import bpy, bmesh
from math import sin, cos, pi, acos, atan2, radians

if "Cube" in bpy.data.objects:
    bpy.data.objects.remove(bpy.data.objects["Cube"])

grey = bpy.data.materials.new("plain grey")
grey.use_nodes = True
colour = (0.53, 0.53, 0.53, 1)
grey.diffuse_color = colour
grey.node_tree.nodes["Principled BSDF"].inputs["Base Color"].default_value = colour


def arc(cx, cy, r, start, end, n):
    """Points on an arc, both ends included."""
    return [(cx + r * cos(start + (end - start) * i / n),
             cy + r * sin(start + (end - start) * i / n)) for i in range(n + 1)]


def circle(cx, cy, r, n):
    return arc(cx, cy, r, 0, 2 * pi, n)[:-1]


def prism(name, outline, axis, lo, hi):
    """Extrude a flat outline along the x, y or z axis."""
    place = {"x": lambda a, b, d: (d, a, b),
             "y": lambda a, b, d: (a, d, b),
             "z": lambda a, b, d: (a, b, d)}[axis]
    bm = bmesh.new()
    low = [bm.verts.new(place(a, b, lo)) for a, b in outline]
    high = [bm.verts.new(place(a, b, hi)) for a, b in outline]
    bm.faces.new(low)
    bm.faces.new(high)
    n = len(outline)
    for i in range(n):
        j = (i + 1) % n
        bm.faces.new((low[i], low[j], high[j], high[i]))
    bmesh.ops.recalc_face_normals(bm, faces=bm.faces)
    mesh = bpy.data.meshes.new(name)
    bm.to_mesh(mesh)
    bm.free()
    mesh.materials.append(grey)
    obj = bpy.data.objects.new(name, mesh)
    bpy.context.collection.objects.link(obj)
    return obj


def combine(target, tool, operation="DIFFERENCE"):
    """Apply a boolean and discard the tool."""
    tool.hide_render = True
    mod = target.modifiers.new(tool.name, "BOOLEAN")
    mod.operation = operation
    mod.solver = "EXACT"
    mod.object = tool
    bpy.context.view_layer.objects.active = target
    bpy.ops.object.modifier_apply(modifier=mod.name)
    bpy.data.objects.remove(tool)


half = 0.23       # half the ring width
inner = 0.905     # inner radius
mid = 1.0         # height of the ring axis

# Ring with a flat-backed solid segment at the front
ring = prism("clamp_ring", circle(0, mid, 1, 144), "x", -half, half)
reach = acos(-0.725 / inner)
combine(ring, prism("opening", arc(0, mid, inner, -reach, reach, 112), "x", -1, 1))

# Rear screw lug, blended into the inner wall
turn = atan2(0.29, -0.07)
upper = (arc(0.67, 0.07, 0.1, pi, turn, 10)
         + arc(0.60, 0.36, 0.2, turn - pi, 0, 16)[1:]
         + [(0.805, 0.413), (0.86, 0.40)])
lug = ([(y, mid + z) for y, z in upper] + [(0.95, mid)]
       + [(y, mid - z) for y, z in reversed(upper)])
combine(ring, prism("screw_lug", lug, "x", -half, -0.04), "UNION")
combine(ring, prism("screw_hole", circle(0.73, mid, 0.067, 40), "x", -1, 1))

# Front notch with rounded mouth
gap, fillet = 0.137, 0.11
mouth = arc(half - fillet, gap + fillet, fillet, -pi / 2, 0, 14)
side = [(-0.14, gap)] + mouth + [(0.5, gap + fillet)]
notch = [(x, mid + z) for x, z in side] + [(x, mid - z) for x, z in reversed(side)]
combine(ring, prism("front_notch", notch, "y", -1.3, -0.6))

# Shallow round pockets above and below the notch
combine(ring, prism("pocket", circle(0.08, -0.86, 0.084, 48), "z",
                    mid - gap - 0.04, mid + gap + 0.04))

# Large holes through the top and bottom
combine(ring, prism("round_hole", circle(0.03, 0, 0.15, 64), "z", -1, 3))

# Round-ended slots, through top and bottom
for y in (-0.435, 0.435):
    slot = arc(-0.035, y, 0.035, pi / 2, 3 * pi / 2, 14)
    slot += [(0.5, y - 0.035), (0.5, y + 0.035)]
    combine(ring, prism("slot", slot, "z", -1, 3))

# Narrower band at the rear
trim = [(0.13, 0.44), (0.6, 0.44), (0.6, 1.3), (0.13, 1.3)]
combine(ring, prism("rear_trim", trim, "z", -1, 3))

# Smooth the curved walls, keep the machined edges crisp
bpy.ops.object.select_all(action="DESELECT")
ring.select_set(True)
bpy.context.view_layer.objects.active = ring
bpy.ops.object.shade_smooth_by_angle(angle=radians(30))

====================

List every line above that holds the word "lambda".

== Solution for this task ==
    place = {"x": lambda a, b, d: (d, a, b),
             "y": lambda a, b, d: (a, d, b),
             "z": lambda a, b, d: (a, b, d)}[axis]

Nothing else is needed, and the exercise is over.